Look through the entries for the string "Vector", and copy each line that holds it.
***** Task material *****
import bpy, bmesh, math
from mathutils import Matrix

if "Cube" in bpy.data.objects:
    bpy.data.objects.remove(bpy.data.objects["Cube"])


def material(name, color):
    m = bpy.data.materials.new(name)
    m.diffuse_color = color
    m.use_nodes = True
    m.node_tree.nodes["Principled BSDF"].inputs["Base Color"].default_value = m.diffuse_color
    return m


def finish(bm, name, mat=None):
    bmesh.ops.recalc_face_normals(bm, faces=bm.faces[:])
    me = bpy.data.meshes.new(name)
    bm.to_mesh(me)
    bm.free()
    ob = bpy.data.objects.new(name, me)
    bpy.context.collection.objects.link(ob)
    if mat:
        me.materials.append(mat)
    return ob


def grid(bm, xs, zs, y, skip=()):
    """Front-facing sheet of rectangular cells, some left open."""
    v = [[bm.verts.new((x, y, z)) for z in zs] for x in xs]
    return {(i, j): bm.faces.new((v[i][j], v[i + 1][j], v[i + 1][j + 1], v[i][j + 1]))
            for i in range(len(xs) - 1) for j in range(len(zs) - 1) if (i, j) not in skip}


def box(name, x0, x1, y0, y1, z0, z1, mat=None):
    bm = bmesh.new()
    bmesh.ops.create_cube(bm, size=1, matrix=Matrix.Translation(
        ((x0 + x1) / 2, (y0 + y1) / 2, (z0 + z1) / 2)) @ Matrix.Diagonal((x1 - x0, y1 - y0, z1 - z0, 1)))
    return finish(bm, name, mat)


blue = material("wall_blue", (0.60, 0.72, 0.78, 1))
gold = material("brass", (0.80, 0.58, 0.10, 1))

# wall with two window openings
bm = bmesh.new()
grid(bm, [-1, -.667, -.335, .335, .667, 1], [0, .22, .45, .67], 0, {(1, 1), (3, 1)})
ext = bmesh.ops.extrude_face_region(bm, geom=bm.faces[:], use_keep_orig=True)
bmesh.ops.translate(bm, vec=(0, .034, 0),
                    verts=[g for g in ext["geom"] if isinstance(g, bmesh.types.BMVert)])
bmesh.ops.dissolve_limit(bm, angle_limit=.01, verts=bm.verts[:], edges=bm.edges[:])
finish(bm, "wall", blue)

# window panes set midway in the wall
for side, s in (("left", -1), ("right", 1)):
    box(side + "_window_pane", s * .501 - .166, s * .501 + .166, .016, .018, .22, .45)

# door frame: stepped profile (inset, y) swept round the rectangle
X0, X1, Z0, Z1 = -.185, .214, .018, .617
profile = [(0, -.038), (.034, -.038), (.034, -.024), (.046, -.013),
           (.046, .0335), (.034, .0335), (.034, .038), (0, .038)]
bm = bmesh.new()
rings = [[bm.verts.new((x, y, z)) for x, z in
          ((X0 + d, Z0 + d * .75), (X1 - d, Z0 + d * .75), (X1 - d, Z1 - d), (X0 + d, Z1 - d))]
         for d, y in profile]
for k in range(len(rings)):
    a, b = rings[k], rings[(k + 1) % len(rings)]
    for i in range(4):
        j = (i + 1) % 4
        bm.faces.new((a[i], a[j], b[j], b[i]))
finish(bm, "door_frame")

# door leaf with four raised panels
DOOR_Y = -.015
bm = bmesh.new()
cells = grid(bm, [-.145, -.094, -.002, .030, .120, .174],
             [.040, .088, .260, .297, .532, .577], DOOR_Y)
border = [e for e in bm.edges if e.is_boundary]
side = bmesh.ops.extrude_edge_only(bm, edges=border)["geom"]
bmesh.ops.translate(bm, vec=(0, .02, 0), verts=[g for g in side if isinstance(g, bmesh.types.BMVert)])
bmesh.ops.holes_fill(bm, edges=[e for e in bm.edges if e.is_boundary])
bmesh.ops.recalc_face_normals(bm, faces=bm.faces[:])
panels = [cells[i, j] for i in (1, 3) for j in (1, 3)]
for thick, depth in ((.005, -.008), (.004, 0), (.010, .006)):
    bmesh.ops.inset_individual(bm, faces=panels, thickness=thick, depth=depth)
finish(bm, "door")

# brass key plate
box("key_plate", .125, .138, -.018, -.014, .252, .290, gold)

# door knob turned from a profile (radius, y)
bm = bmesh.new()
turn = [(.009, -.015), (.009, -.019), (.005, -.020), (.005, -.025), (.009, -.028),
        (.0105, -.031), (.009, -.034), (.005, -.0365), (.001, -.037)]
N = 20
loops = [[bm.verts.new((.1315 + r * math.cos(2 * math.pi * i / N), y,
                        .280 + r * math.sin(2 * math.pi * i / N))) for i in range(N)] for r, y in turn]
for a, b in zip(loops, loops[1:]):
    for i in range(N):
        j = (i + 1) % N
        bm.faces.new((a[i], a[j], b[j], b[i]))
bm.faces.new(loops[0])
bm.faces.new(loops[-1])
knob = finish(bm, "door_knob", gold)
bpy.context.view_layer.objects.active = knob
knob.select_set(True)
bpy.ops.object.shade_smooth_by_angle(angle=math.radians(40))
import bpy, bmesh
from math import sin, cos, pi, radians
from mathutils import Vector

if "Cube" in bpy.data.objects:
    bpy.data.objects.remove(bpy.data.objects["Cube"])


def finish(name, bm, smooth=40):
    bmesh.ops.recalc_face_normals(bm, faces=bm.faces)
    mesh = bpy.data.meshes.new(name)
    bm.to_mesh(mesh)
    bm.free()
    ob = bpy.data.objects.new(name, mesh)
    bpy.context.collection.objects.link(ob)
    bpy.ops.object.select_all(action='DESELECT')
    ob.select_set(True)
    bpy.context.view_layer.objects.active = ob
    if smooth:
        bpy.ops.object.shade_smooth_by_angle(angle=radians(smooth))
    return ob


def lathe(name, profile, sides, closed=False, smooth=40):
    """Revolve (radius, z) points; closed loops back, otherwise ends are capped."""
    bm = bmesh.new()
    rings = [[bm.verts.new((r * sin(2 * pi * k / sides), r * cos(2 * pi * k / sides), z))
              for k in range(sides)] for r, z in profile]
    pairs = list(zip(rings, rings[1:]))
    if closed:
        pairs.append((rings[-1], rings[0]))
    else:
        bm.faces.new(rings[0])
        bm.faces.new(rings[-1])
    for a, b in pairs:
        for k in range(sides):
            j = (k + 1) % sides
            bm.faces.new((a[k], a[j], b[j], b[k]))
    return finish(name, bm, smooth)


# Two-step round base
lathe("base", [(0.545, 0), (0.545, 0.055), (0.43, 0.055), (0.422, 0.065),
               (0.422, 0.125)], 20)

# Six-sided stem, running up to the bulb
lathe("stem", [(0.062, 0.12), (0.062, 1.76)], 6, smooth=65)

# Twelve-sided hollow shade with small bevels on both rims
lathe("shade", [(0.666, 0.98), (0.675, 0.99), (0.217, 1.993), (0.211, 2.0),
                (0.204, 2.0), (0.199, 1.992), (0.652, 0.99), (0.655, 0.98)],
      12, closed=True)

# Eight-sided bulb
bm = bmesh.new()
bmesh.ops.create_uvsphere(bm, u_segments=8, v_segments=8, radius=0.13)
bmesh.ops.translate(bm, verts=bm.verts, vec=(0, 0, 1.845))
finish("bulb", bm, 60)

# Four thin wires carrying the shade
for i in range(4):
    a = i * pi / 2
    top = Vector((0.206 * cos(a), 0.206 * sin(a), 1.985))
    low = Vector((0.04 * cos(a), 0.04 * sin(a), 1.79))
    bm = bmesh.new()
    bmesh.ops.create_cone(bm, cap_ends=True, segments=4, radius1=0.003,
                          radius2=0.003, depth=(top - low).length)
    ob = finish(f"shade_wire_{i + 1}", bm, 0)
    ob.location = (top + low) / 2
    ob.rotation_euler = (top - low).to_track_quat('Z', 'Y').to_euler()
*****
= Response =
from mathutils import Vector
    top = Vector((0.206 * cos(a), 0.206 * sin(a), 1.985))
    low = Vector((0.04 * cos(a), 0.04 * sin(a), 1.79))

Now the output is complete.